**Data to use**
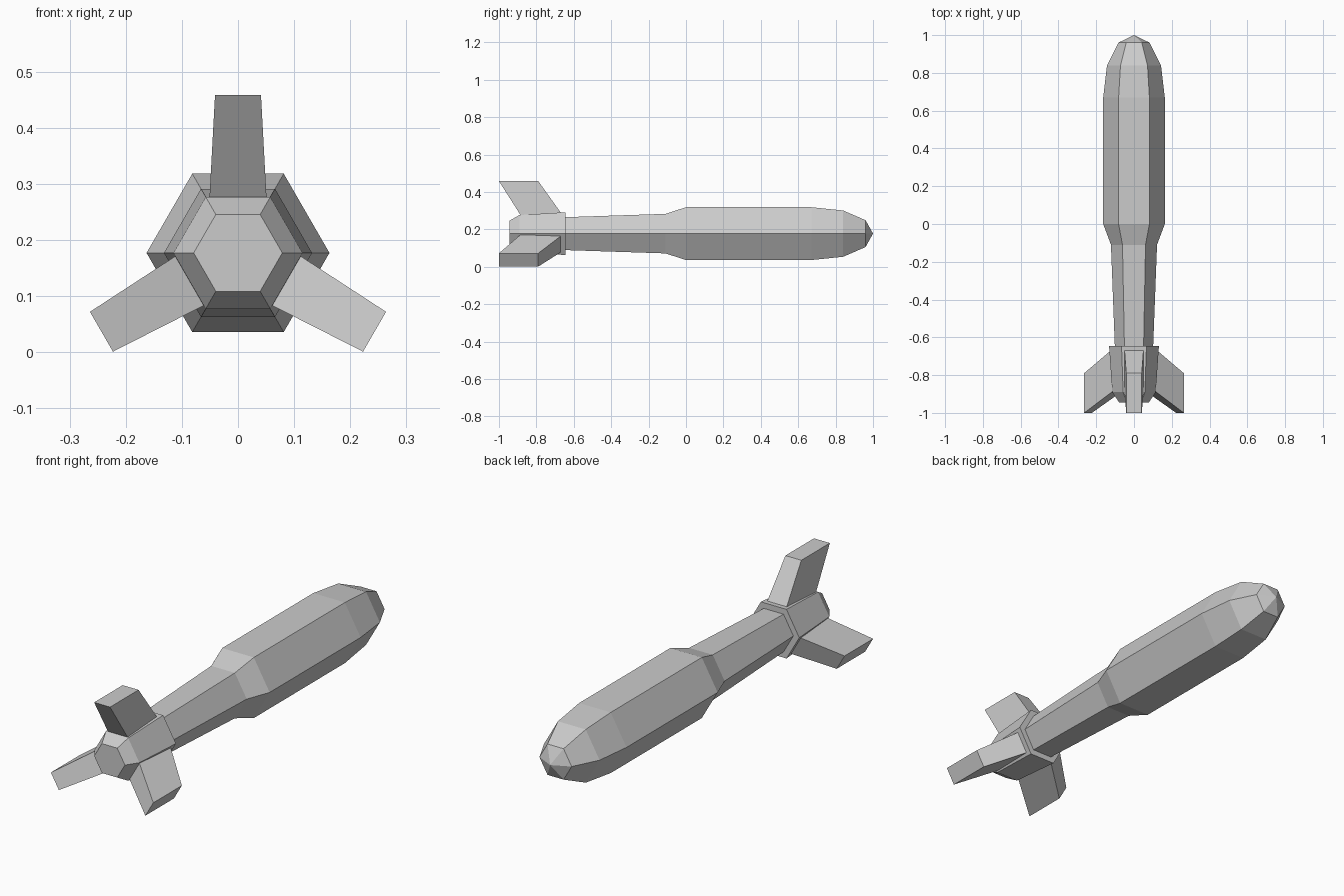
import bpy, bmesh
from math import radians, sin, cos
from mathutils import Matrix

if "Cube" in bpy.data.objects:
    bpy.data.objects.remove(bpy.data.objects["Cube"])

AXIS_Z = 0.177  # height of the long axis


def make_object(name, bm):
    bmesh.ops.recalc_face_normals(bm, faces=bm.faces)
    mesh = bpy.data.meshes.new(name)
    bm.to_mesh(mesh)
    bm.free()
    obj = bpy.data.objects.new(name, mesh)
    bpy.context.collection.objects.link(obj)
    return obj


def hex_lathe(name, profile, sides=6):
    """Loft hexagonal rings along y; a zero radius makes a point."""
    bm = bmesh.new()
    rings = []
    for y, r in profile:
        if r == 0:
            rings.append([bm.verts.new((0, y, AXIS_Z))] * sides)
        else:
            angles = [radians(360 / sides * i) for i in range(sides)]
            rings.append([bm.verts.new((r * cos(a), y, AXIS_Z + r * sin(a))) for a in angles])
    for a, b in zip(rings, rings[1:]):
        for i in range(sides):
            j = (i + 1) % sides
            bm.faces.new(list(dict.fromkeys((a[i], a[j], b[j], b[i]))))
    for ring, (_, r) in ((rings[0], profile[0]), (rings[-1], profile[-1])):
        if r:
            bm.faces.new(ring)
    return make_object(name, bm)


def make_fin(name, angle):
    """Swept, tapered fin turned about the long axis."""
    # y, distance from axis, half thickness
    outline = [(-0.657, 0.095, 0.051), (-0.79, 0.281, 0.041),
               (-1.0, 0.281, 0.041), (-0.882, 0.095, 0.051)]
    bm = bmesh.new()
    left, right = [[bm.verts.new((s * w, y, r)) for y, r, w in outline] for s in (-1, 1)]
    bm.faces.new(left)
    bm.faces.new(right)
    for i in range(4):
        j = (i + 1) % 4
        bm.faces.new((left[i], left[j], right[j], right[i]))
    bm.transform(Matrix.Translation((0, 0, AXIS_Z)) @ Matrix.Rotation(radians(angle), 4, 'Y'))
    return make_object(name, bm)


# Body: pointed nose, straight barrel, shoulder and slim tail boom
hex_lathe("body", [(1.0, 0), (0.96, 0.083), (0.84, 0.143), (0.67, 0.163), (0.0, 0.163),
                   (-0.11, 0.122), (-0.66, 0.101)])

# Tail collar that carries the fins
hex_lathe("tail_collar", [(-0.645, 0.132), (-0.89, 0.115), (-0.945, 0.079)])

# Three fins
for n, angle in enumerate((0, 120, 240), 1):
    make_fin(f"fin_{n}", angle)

**Work instruction**
Exclude the pictures and repeat the entries word for word.

**Result**
import bpy, bmesh
from math import radians, sin, cos
from mathutils import Matrix

if "Cube" in bpy.data.objects:
    bpy.data.objects.remove(bpy.data.objects["Cube"])

AXIS_Z = 0.177  # height of the long axis


def make_object(name, bm):
    bmesh.ops.recalc_face_normals(bm, faces=bm.faces)
    mesh = bpy.data.meshes.new(name)
    bm.to_mesh(mesh)
    bm.free()
    obj = bpy.data.objects.new(name, mesh)
    bpy.context.collection.objects.link(obj)
    return obj


def hex_lathe(name, profile, sides=6):
    """Loft hexagonal rings along y; a zero radius makes a point."""
    bm = bmesh.new()
    rings = []
    for y, r in profile:
        if r == 0:
            rings.append([bm.verts.new((0, y, AXIS_Z))] * sides)
        else:
            angles = [radians(360 / sides * i) for i in range(sides)]
            rings.append([bm.verts.new((r * cos(a), y, AXIS_Z + r * sin(a))) for a in angles])
    for a, b in zip(rings, rings[1:]):
        for i in range(sides):
            j = (i + 1) % sides
            bm.faces.new(list(dict.fromkeys((a[i], a[j], b[j], b[i]))))
    for ring, (_, r) in ((rings[0], profile[0]), (rings[-1], profile[-1])):
        if r:
            bm.faces.new(ring)
    return make_object(name, bm)


def make_fin(name, angle):
    """Swept, tapered fin turned about the long axis."""
    # y, distance from axis, half thickness
    outline = [(-0.657, 0.095, 0.051), (-0.79, 0.281, 0.041),
               (-1.0, 0.281, 0.041), (-0.882, 0.095, 0.051)]
    bm = bmesh.new()
    left, right = [[bm.verts.new((s * w, y, r)) for y, r, w in outline] for s in (-1, 1)]
    bm.faces.new(left)
    bm.faces.new(right)
    for i in range(4):
        j = (i + 1) % 4
        bm.faces.new((left[i], left[j], right[j], right[i]))
    bm.transform(Matrix.Translation((0, 0, AXIS_Z)) @ Matrix.Rotation(radians(angle), 4, 'Y'))
    return make_object(name, bm)


# Body: pointed nose, straight barrel, shoulder and slim tail boom
hex_lathe("body", [(1.0, 0), (0.96, 0.083), (0.84, 0.143), (0.67, 0.163), (0.0, 0.163),
                   (-0.11, 0.122), (-0.66, 0.101)])

# Tail collar that carries the fins
hex_lathe("tail_collar", [(-0.645, 0.132), (-0.89, 0.115), (-0.945, 0.079)])

# Three fins
for n, angle in enumerate((0, 120, 240), 1):
    make_fin(f"fin_{n}", angle)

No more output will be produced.